#### Your assignment:
Please retype every entry as written, and keep the pictures out.

[Stored dataset items]
=== Begin Enclosure ===

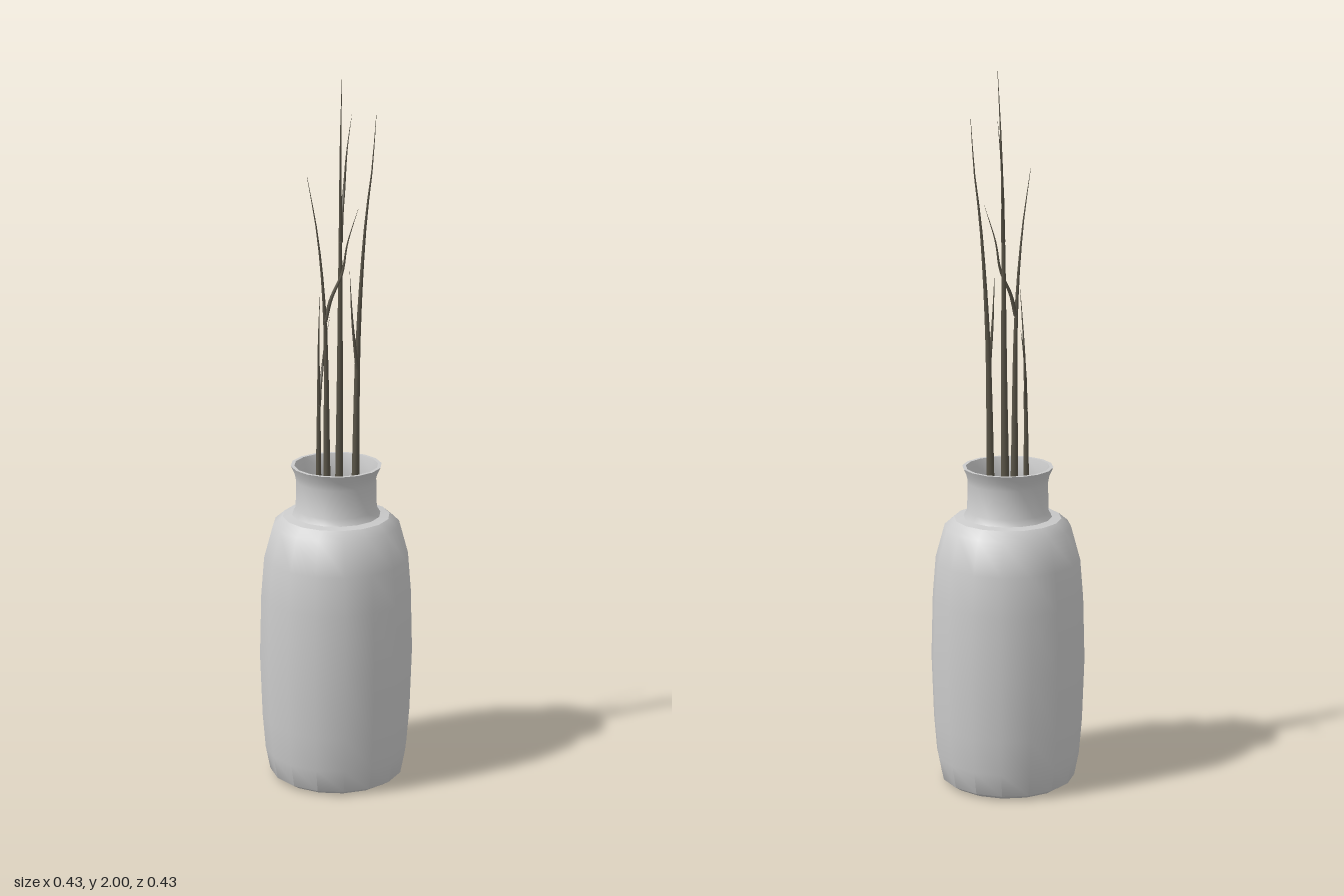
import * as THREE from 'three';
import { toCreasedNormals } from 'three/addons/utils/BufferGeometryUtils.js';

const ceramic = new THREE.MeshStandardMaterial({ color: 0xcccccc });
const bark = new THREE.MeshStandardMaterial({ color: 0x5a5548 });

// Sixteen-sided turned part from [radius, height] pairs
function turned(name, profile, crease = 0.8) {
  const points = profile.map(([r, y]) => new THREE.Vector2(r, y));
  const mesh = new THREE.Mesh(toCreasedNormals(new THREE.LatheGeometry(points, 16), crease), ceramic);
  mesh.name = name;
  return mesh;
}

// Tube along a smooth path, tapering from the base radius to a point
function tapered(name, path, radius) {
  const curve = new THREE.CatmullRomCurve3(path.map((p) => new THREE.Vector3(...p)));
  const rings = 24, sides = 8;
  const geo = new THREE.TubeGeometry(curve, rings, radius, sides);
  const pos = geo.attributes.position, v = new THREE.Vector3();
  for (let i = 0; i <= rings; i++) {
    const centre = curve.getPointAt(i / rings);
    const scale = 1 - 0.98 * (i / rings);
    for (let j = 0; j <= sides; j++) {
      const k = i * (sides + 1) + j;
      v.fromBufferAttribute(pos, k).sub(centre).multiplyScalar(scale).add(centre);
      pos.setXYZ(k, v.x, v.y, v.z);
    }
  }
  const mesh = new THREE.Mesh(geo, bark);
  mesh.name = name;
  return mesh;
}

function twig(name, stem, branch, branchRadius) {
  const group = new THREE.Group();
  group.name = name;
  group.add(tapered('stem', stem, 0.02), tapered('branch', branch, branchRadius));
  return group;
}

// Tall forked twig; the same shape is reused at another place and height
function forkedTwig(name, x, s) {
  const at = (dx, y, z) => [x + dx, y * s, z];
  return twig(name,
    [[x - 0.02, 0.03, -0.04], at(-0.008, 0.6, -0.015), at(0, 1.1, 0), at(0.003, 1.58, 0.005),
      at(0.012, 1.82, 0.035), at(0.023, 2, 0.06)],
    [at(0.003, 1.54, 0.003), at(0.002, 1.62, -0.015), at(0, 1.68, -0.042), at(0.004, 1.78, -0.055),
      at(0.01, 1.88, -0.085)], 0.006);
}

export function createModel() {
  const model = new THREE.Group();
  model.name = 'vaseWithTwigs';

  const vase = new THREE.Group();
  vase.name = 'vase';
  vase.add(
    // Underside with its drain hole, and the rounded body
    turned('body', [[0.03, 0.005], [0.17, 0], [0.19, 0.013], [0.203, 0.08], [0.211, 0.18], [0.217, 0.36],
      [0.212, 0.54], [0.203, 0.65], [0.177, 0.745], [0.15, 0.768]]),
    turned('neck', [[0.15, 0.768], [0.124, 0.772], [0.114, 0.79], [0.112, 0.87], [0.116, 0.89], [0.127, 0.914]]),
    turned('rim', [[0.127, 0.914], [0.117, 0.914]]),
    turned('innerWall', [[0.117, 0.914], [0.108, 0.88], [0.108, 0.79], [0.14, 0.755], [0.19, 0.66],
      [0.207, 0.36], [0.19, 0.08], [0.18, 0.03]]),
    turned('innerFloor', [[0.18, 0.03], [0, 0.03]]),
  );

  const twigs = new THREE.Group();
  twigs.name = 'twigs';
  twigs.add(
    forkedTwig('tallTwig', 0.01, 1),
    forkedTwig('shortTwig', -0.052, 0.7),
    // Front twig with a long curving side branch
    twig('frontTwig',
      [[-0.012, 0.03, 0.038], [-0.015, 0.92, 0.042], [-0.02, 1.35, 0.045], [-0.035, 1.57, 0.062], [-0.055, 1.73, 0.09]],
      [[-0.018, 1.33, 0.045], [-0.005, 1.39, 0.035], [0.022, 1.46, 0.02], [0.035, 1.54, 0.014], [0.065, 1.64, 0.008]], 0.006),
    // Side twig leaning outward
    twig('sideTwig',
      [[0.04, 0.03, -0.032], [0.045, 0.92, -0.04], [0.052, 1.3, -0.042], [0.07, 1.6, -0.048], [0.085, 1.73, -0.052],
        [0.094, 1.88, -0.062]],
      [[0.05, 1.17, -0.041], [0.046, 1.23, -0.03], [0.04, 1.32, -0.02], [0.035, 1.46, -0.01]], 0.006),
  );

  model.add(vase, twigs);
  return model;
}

=== End Enclosure ===

#### Exercise result:
import * as THREE from 'three';
import { toCreasedNormals } from 'three/addons/utils/BufferGeometryUtils.js';

const ceramic = new THREE.MeshStandardMaterial({ color: 0xcccccc });
const bark = new THREE.MeshStandardMaterial({ color: 0x5a5548 });

// Sixteen-sided turned part from [radius, height] pairs
function turned(name, profile, crease = 0.8) {
  const points = profile.map(([r, y]) => new THREE.Vector2(r, y));
  const mesh = new THREE.Mesh(toCreasedNormals(new THREE.LatheGeometry(points, 16), crease), ceramic);
  mesh.name = name;
  return mesh;
}

// Tube along a smooth path, tapering from the base radius to a point
function tapered(name, path, radius) {
  const curve = new THREE.CatmullRomCurve3(path.map((p) => new THREE.Vector3(...p)));
  const rings = 24, sides = 8;
  const geo = new THREE.TubeGeometry(curve, rings, radius, sides);
  const pos = geo.attributes.position, v = new THREE.Vector3();
  for (let i = 0; i <= rings; i++) {
    const centre = curve.getPointAt(i / rings);
    const scale = 1 - 0.98 * (i / rings);
    for (let j = 0; j <= sides; j++) {
      const k = i * (sides + 1) + j;
      v.fromBufferAttribute(pos, k).sub(centre).multiplyScalar(scale).add(centre);
      pos.setXYZ(k, v.x, v.y, v.z);
    }
  }
  const mesh = new THREE.Mesh(geo, bark);
  mesh.name = name;
  return mesh;
}

function twig(name, stem, branch, branchRadius) {
  const group = new THREE.Group();
  group.name = name;
  group.add(tapered('stem', stem, 0.02), tapered('branch', branch, branchRadius));
  return group;
}

// Tall forked twig; the same shape is reused at another place and height
function forkedTwig(name, x, s) {
  const at = (dx, y, z) => [x + dx, y * s, z];
  return twig(name,
    [[x - 0.02, 0.03, -0.04], at(-0.008, 0.6, -0.015), at(0, 1.1, 0), at(0.003, 1.58, 0.005),
      at(0.012, 1.82, 0.035), at(0.023, 2, 0.06)],
    [at(0.003, 1.54, 0.003), at(0.002, 1.62, -0.015), at(0, 1.68, -0.042), at(0.004, 1.78, -0.055),
      at(0.01, 1.88, -0.085)], 0.006);
}

export function createModel() {
  const model = new THREE.Group();
  model.name = 'vaseWithTwigs';

  const vase = new THREE.Group();
  vase.name = 'vase';
  vase.add(
    // Underside with its drain hole, and the rounded body
    turned('body', [[0.03, 0.005], [0.17, 0], [0.19, 0.013], [0.203, 0.08], [0.211, 0.18], [0.217, 0.36],
      [0.212, 0.54], [0.203, 0.65], [0.177, 0.745], [0.15, 0.768]]),
    turned('neck', [[0.15, 0.768], [0.124, 0.772], [0.114, 0.79], [0.112, 0.87], [0.116, 0.89], [0.127, 0.914]]),
    turned('rim', [[0.127, 0.914], [0.117, 0.914]]),
    turned('innerWall', [[0.117, 0.914], [0.108, 0.88], [0.108, 0.79], [0.14, 0.755], [0.19, 0.66],
      [0.207, 0.36], [0.19, 0.08], [0.18, 0.03]]),
    turned('innerFloor', [[0.18, 0.03], [0, 0.03]]),
  );

  const twigs = new THREE.Group();
  twigs.name = 'twigs';
  twigs.add(
    forkedTwig('tallTwig', 0.01, 1),
    forkedTwig('shortTwig', -0.052, 0.7),
    // Front twig with a long curving side branch
    twig('frontTwig',
      [[-0.012, 0.03, 0.038], [-0.015, 0.92, 0.042], [-0.02, 1.35, 0.045], [-0.035, 1.57, 0.062], [-0.055, 1.73, 0.09]],
      [[-0.018, 1.33, 0.045], [-0.005, 1.39, 0.035], [0.022, 1.46, 0.02], [0.035, 1.54, 0.014], [0.065, 1.64, 0.008]], 0.006),
    // Side twig leaning outward
    twig('sideTwig',
      [[0.04, 0.03, -0.032], [0.045, 0.92, -0.04], [0.052, 1.3, -0.042], [0.07, 1.6, -0.048], [0.085, 1.73, -0.052],
        [0.094, 1.88, -0.062]],
      [[0.05, 1.17, -0.041], [0.046, 1.23, -0.03], [0.04, 1.32, -0.02], [0.035, 1.46, -0.01]], 0.006),
  );

  model.add(vase, twigs);
  return model;
}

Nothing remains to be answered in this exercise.